→ Records supplied
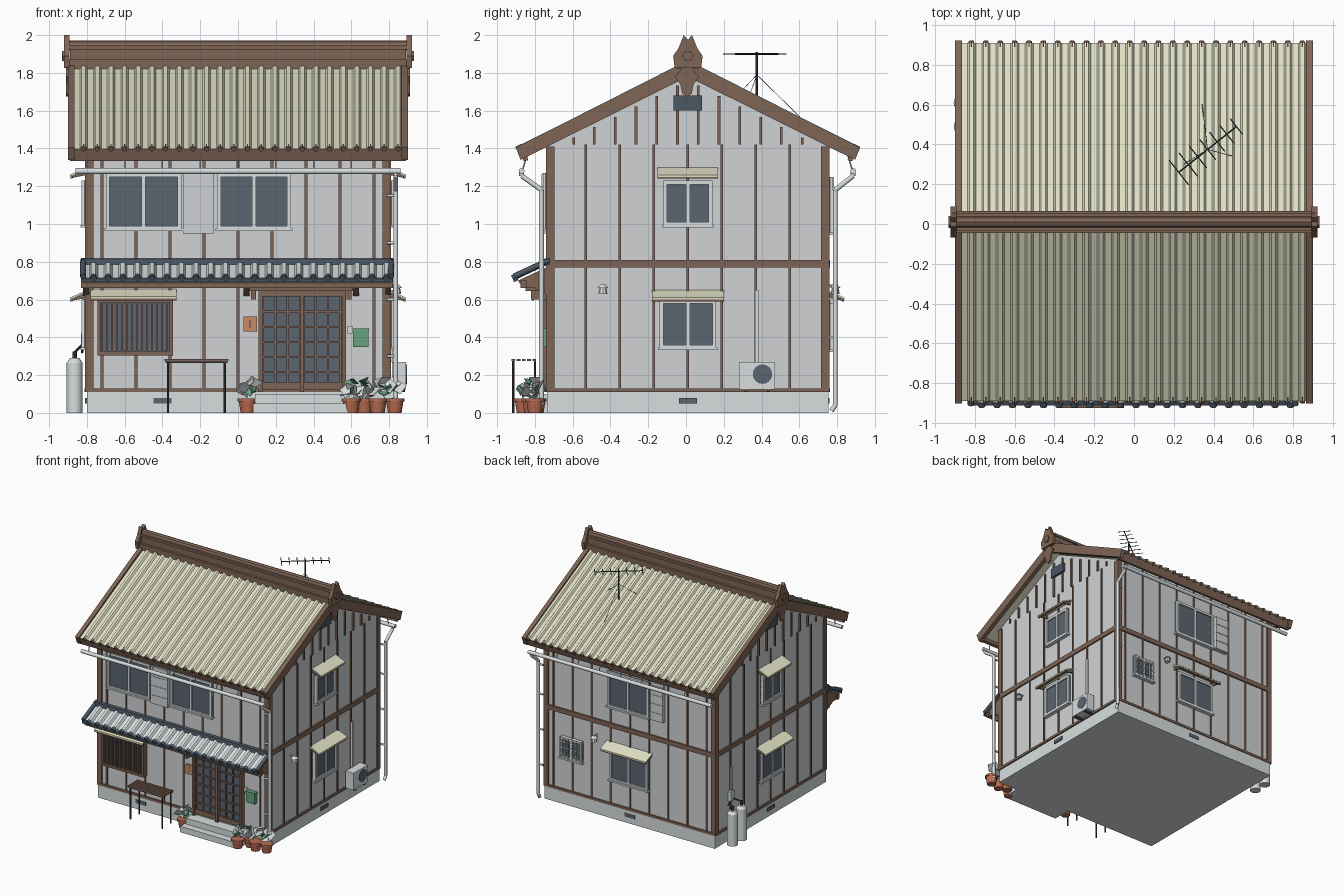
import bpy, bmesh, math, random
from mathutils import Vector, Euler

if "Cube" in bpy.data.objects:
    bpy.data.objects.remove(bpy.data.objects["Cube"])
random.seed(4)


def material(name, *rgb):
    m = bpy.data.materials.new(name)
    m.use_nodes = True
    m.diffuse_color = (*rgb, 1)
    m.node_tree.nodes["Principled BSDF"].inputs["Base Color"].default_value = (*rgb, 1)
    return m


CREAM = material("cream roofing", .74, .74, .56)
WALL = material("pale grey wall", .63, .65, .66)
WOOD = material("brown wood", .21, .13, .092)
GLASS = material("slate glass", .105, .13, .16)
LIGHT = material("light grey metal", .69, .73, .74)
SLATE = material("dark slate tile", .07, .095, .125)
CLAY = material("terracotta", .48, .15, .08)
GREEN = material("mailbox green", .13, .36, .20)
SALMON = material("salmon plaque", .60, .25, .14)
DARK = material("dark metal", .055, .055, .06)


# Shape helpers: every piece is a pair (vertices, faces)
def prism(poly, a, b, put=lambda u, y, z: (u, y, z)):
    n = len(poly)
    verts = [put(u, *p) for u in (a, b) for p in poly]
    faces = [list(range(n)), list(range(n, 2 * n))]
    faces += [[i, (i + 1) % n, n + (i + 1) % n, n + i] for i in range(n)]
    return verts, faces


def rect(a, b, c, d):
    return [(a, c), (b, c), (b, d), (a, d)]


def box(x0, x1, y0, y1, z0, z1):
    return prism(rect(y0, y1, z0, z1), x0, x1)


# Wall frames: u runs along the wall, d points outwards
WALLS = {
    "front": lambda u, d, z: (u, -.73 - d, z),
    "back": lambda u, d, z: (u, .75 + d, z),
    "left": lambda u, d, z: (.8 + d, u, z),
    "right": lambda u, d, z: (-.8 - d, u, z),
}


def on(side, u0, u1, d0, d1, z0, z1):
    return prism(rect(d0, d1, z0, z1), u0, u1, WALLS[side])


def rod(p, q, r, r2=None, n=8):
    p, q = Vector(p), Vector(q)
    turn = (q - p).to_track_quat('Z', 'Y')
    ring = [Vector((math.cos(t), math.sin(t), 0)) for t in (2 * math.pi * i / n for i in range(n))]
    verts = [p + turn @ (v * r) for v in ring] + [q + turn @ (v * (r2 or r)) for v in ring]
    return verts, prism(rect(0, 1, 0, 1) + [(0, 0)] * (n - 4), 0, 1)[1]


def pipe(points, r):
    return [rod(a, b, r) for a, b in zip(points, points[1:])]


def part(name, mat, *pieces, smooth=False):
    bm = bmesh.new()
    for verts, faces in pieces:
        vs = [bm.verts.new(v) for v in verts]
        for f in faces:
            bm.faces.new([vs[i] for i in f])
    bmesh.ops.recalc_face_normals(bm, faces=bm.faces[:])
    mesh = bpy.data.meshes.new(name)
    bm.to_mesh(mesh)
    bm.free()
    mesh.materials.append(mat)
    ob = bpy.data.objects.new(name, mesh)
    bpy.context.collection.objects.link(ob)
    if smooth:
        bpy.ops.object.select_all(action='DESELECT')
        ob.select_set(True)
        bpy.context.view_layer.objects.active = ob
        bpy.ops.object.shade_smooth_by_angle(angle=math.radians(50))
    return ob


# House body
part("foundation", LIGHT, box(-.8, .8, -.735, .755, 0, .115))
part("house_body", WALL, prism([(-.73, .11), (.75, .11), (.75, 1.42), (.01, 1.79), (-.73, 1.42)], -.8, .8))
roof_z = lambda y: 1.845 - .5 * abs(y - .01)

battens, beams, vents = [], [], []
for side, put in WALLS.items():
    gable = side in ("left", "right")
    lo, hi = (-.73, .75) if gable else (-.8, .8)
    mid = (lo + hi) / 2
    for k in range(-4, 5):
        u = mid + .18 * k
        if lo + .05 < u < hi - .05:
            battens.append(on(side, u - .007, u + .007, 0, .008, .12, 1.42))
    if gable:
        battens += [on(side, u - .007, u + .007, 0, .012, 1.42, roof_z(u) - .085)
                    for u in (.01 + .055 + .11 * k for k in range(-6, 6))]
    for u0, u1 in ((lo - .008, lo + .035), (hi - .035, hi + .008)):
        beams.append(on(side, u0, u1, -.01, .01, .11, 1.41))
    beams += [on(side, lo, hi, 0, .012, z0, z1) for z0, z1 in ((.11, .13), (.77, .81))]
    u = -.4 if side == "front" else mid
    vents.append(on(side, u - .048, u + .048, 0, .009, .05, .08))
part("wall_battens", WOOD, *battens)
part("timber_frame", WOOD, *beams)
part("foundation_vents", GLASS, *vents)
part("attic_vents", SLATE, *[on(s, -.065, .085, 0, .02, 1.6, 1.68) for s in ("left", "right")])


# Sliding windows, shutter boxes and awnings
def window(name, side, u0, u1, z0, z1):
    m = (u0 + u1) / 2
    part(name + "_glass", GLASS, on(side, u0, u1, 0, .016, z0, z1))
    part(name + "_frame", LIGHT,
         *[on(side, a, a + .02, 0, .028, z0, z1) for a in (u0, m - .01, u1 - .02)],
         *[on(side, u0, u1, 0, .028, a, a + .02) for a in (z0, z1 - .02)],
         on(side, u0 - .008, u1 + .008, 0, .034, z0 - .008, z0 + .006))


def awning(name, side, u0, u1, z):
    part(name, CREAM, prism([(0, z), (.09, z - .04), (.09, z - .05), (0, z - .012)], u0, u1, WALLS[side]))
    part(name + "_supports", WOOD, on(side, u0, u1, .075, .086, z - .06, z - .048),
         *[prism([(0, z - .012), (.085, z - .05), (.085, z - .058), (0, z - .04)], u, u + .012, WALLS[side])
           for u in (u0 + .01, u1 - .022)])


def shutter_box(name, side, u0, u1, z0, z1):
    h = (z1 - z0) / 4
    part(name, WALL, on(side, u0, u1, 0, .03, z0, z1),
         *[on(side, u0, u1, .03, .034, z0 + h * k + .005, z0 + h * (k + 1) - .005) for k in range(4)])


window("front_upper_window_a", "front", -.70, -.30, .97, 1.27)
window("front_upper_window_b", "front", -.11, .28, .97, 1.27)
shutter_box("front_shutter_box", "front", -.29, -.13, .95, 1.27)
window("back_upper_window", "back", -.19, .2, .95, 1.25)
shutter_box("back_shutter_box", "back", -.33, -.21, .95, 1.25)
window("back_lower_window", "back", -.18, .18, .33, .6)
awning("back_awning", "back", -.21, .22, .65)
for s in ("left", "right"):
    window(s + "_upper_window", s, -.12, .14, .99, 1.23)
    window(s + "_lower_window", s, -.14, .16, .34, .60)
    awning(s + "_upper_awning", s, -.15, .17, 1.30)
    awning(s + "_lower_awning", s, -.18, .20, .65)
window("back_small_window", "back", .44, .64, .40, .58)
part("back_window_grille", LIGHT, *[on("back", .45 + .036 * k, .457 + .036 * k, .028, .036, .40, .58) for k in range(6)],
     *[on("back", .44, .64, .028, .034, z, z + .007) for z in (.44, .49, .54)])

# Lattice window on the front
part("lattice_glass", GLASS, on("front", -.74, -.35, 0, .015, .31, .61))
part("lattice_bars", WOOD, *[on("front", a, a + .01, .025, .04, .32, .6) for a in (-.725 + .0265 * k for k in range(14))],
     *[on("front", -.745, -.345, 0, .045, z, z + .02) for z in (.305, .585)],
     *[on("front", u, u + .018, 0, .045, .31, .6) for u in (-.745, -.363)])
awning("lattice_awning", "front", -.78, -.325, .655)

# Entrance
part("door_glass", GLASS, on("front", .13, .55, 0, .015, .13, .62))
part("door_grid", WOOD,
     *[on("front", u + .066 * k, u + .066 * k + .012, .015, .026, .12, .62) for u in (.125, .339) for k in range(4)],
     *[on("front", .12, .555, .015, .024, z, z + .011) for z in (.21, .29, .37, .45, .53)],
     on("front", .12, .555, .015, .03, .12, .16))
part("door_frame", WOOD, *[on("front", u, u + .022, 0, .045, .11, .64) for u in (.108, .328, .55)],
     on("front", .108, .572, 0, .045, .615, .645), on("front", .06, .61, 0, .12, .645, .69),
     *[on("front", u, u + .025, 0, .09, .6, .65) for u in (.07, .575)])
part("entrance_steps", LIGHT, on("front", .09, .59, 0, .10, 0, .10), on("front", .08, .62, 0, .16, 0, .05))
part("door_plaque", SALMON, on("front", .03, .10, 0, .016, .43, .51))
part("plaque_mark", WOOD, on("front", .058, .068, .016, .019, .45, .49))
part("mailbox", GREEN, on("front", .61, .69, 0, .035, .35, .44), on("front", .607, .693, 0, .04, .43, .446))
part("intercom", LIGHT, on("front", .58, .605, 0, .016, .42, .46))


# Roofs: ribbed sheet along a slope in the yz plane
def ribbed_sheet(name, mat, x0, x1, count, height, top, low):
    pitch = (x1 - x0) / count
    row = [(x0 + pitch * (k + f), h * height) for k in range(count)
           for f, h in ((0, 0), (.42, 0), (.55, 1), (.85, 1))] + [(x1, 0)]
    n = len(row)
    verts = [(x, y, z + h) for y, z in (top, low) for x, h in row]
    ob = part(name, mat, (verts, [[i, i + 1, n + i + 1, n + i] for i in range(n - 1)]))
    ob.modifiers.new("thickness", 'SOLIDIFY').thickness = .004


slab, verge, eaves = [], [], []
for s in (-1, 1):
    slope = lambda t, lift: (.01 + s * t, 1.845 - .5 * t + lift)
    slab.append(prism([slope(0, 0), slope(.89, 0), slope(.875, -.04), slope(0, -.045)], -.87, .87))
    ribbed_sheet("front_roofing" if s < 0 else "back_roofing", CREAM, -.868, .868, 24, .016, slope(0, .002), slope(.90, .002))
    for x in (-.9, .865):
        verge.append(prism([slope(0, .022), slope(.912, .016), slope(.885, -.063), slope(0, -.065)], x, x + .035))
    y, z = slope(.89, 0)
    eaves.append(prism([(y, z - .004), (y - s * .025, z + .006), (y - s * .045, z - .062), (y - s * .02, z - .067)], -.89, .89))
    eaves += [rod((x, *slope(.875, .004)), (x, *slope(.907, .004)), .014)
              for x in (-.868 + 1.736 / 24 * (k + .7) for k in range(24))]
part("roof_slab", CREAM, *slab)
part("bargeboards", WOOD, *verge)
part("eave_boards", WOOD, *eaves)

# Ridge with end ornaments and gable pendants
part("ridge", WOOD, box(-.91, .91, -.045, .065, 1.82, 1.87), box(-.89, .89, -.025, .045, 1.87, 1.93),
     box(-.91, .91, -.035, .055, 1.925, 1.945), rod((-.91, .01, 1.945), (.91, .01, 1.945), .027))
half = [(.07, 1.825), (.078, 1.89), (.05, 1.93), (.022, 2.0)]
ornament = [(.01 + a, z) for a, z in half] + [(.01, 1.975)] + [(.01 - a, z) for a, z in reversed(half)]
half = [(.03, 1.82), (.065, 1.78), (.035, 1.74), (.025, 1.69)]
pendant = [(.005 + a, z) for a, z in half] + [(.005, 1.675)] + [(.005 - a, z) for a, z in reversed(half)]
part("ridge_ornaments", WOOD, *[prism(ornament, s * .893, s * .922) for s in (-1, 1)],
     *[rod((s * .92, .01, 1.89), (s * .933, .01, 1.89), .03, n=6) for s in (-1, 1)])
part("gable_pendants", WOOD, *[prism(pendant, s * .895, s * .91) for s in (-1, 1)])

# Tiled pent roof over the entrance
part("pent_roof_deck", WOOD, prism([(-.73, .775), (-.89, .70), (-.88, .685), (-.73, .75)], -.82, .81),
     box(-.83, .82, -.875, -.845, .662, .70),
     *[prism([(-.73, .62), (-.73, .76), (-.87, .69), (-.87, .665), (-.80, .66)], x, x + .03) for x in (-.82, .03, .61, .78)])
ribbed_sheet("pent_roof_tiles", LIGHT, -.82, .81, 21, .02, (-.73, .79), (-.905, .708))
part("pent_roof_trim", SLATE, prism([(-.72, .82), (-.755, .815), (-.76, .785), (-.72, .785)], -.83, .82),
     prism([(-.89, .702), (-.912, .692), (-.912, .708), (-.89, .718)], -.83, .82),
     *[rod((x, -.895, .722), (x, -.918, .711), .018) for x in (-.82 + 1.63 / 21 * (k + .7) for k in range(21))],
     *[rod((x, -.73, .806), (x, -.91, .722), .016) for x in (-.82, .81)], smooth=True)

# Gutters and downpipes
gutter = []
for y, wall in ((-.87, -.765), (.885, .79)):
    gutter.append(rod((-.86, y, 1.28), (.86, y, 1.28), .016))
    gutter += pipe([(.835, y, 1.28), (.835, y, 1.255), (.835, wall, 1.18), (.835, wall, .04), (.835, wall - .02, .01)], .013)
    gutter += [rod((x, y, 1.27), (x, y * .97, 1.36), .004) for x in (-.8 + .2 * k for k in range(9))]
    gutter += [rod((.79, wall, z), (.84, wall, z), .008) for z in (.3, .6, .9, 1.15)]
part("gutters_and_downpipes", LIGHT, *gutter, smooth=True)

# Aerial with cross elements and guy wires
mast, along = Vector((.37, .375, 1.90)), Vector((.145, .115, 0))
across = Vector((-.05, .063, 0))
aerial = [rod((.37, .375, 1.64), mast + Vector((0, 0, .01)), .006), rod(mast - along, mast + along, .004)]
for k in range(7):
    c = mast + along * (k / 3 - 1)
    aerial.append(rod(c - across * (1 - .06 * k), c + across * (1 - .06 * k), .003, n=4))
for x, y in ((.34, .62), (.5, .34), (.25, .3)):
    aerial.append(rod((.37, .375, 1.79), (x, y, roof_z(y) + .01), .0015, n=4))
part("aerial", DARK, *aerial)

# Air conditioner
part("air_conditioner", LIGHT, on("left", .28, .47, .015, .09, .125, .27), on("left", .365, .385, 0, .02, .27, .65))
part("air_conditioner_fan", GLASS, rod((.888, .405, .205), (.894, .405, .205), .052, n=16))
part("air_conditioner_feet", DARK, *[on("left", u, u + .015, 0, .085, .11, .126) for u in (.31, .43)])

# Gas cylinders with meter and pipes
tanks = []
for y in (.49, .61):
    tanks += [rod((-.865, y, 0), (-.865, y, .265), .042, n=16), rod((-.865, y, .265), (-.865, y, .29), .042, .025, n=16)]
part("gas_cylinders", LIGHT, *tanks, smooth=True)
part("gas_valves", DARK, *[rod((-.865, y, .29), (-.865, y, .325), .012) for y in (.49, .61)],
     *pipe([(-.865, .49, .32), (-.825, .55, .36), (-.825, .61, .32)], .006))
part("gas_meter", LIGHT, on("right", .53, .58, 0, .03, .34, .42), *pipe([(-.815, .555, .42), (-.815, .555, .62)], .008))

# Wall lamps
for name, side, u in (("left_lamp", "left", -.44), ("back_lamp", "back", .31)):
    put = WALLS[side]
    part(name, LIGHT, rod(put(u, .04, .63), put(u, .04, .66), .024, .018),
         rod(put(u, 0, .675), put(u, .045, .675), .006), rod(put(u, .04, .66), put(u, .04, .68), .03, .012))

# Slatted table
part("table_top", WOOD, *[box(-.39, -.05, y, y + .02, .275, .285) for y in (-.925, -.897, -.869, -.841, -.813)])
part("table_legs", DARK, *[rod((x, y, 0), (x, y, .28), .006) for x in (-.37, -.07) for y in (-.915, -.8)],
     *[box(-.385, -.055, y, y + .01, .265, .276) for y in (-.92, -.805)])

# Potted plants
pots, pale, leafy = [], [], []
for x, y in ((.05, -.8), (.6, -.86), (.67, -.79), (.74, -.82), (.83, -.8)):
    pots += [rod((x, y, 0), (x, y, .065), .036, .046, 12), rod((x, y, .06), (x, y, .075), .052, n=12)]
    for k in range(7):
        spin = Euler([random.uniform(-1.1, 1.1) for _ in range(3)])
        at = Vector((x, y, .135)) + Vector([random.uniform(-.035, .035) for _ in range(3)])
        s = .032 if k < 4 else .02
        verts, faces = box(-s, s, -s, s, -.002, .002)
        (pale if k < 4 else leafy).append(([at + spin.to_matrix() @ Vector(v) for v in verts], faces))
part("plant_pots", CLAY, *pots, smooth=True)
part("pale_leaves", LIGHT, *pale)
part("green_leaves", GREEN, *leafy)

→ Required action
Within the entries, find all lines holding "mast" and copy each one.

→ Task response
mast, along = Vector((.37, .375, 1.90)), Vector((.145, .115, 0))
aerial = [rod((.37, .375, 1.64), mast + Vector((0, 0, .01)), .006), rod(mast - along, mast + along, .004)]
    c = mast + along * (k / 3 - 1)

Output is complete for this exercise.